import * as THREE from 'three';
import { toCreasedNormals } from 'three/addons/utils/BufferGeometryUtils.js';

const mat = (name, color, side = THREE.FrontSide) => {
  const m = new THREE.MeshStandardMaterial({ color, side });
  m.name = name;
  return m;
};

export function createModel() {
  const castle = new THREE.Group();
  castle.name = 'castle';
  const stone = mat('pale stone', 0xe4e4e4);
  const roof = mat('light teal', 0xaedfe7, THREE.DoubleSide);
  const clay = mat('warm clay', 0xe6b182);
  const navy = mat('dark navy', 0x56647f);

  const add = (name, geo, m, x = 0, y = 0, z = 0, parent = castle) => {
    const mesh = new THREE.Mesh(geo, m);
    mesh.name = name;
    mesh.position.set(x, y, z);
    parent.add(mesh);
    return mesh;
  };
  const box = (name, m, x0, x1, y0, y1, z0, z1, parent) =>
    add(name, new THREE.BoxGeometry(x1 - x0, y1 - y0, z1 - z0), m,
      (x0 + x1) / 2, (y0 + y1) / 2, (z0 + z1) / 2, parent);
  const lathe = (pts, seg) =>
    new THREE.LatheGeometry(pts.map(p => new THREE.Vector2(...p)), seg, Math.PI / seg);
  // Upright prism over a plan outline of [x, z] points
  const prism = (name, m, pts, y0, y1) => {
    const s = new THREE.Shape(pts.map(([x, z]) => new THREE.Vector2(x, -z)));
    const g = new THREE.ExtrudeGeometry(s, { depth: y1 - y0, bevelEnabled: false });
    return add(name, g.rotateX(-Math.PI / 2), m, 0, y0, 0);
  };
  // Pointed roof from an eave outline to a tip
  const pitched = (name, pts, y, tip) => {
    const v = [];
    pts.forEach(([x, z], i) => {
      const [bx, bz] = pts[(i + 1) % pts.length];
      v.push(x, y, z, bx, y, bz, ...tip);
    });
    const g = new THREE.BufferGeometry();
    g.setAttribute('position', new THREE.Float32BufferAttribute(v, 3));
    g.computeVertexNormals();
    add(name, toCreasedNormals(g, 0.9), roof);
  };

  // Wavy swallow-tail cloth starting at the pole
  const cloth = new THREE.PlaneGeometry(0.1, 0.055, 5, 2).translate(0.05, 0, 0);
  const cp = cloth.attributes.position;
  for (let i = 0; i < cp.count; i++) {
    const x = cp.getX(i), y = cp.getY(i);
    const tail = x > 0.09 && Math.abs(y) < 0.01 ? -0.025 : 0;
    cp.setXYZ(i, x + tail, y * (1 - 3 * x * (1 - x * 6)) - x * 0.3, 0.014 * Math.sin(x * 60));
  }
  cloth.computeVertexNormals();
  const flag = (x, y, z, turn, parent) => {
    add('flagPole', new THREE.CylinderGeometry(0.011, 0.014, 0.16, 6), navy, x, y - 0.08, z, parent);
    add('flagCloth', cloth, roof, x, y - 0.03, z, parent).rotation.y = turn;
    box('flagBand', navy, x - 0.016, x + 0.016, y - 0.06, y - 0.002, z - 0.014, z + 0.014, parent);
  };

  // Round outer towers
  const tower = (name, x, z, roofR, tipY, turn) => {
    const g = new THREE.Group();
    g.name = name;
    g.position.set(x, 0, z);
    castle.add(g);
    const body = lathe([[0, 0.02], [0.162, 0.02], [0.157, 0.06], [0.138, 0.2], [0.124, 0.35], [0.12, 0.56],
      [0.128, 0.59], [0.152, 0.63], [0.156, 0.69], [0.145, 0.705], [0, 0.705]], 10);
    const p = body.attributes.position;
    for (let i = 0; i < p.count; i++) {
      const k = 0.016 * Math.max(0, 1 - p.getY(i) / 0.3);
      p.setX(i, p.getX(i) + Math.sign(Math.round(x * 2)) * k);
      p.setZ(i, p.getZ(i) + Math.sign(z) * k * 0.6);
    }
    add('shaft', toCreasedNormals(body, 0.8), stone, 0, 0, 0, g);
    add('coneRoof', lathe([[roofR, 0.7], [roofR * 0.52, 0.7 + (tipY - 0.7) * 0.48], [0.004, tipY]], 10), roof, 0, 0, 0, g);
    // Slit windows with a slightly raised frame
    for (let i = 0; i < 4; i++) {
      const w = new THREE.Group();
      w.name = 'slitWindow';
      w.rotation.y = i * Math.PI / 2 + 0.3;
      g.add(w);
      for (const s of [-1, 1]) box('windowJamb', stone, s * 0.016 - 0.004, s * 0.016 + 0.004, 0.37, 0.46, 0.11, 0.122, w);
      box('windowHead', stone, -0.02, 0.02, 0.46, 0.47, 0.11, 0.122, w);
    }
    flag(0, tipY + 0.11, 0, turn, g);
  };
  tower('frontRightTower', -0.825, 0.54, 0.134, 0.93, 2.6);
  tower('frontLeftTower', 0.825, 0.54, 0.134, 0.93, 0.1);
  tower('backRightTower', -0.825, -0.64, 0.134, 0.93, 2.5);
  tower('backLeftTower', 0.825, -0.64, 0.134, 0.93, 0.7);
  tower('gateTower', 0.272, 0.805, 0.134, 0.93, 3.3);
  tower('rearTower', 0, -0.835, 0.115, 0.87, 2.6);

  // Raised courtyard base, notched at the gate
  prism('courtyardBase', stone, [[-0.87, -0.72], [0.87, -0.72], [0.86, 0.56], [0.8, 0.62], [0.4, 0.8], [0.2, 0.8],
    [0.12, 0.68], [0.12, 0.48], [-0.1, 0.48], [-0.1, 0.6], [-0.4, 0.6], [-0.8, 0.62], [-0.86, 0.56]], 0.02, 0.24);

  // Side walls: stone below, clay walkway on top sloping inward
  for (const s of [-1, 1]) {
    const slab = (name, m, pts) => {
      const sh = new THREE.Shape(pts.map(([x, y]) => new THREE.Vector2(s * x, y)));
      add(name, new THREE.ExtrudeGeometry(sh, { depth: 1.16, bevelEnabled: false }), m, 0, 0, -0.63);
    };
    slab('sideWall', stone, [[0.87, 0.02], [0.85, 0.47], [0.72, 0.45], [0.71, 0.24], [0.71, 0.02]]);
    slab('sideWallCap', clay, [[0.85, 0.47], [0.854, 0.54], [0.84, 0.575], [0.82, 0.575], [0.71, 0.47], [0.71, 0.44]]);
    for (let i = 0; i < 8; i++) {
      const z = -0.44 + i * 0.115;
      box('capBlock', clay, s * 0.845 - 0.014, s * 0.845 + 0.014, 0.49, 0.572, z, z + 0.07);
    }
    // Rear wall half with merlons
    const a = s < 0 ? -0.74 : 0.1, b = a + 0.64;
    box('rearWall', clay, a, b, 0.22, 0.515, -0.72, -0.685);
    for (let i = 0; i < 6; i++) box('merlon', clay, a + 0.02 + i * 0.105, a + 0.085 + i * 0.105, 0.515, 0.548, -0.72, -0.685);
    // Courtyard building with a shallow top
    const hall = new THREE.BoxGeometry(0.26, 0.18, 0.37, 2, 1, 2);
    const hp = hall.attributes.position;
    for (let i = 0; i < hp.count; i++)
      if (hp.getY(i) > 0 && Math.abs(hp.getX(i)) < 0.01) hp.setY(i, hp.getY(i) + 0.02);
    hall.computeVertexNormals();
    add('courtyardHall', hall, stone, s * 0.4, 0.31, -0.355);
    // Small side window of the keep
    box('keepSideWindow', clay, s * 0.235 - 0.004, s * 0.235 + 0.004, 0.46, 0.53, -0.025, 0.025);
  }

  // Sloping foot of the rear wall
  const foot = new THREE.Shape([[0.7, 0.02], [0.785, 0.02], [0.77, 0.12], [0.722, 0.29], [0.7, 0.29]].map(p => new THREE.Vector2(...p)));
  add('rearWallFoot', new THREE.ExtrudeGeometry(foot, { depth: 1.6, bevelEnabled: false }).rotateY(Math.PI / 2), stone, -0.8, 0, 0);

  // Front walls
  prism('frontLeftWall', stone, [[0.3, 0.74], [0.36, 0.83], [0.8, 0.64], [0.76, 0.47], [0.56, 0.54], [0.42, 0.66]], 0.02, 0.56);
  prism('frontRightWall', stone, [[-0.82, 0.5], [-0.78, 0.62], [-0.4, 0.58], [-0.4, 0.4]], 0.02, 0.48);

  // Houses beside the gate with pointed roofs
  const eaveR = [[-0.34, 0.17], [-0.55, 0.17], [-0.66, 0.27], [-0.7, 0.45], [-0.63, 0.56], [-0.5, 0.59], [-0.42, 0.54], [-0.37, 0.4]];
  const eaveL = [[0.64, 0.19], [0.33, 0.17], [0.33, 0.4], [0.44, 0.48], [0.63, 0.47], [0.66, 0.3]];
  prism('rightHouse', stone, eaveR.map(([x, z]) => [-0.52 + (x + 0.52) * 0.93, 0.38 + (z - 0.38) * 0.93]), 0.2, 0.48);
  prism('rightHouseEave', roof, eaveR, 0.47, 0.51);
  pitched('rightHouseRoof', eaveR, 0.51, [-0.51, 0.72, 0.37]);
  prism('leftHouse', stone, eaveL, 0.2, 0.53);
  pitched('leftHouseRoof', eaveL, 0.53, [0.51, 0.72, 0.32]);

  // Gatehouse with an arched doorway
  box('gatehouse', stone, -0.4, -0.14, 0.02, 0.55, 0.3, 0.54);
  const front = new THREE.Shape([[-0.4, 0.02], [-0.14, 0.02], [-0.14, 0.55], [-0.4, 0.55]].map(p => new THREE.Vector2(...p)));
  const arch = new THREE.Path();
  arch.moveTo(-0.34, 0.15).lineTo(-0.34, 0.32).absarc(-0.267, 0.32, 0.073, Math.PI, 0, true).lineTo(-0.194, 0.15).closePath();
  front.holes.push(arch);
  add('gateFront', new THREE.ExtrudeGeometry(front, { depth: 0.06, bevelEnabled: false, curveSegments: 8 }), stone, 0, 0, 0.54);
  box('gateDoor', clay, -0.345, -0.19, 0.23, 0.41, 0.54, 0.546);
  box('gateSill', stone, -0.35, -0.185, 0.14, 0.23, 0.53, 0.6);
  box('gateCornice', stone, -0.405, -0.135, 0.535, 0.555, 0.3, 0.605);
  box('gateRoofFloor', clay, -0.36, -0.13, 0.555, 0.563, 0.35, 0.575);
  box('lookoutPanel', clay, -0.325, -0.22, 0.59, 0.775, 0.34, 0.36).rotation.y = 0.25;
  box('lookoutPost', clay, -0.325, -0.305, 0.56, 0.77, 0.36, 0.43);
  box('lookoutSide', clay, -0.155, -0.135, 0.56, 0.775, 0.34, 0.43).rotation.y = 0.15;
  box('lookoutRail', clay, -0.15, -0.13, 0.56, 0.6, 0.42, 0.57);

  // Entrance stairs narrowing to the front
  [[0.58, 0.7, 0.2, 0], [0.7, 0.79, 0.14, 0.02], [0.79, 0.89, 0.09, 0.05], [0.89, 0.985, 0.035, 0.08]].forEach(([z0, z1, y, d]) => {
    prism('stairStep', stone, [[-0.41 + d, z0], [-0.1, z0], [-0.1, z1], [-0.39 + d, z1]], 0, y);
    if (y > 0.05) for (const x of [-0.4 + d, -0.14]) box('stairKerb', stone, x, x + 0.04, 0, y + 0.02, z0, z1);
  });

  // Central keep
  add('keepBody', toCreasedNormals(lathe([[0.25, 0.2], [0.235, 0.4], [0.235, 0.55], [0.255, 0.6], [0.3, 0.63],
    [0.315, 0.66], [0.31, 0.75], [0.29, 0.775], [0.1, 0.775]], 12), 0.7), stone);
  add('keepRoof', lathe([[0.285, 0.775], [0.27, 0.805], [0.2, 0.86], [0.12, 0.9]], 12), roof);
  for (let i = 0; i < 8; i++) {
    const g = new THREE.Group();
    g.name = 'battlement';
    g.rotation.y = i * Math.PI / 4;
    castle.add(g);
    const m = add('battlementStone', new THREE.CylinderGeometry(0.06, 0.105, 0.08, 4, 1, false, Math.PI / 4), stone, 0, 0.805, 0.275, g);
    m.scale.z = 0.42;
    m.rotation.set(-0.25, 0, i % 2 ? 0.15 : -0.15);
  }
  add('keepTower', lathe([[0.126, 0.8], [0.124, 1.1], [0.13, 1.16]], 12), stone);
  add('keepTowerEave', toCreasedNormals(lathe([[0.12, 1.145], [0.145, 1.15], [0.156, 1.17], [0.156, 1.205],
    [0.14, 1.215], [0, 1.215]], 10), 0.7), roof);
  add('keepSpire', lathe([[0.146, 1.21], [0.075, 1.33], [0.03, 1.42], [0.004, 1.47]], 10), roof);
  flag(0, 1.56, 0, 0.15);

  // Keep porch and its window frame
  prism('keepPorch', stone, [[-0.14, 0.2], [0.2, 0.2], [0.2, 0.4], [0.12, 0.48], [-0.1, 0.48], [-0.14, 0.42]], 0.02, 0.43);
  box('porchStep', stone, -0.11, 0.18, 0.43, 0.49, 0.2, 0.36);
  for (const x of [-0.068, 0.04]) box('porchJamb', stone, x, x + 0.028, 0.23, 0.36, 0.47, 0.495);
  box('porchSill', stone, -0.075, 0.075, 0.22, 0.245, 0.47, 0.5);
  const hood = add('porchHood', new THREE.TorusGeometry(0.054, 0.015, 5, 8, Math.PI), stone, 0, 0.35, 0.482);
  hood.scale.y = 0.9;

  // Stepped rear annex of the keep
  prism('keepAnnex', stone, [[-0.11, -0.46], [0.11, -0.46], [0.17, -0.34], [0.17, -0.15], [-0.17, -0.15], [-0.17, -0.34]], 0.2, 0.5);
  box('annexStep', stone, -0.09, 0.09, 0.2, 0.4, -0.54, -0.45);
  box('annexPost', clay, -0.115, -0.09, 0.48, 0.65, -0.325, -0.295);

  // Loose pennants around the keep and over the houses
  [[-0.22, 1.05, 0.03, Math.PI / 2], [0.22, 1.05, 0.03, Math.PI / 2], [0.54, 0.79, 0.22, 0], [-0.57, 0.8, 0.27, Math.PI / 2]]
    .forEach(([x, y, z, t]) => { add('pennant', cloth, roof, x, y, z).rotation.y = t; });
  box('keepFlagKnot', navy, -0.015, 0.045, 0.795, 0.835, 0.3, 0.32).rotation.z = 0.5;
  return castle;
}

**Assignment:** Of the lines above, extract only those from the line with "const z = -0.44 + i * 0.115;" to the line with "the rear wall", both included, exactly as written.

**Task answer:**
      const z = -0.44 + i * 0.115;
      box('capBlock', clay, s * 0.845 - 0.014, s * 0.845 + 0.014, 0.49, 0.572, z, z + 0.07);
    }
    // Rear wall half with merlons
    const a = s < 0 ? -0.74 : 0.1, b = a + 0.64;
    box('rearWall', clay, a, b, 0.22, 0.515, -0.72, -0.685);
    for (let i = 0; i < 6; i++) box('merlon', clay, a + 0.02 + i * 0.105, a + 0.085 + i * 0.105, 0.515, 0.548, -0.72, -0.685);
    // Courtyard building with a shallow top
    const hall = new THREE.BoxGeometry(0.26, 0.18, 0.37, 2, 1, 2);
    const hp = hall.attributes.position;
    for (let i = 0; i < hp.count; i++)
      if (hp.getY(i) > 0 && Math.abs(hp.getX(i)) < 0.01) hp.setY(i, hp.getY(i) + 0.02);
    hall.computeVertexNormals();
    add('courtyardHall', hall, stone, s * 0.4, 0.31, -0.355);
    // Small side window of the keep
    box('keepSideWindow', clay, s * 0.235 - 0.004, s * 0.235 + 0.004, 0.46, 0.53, -0.025, 0.025);
  }

  // Sloping foot of the rear wall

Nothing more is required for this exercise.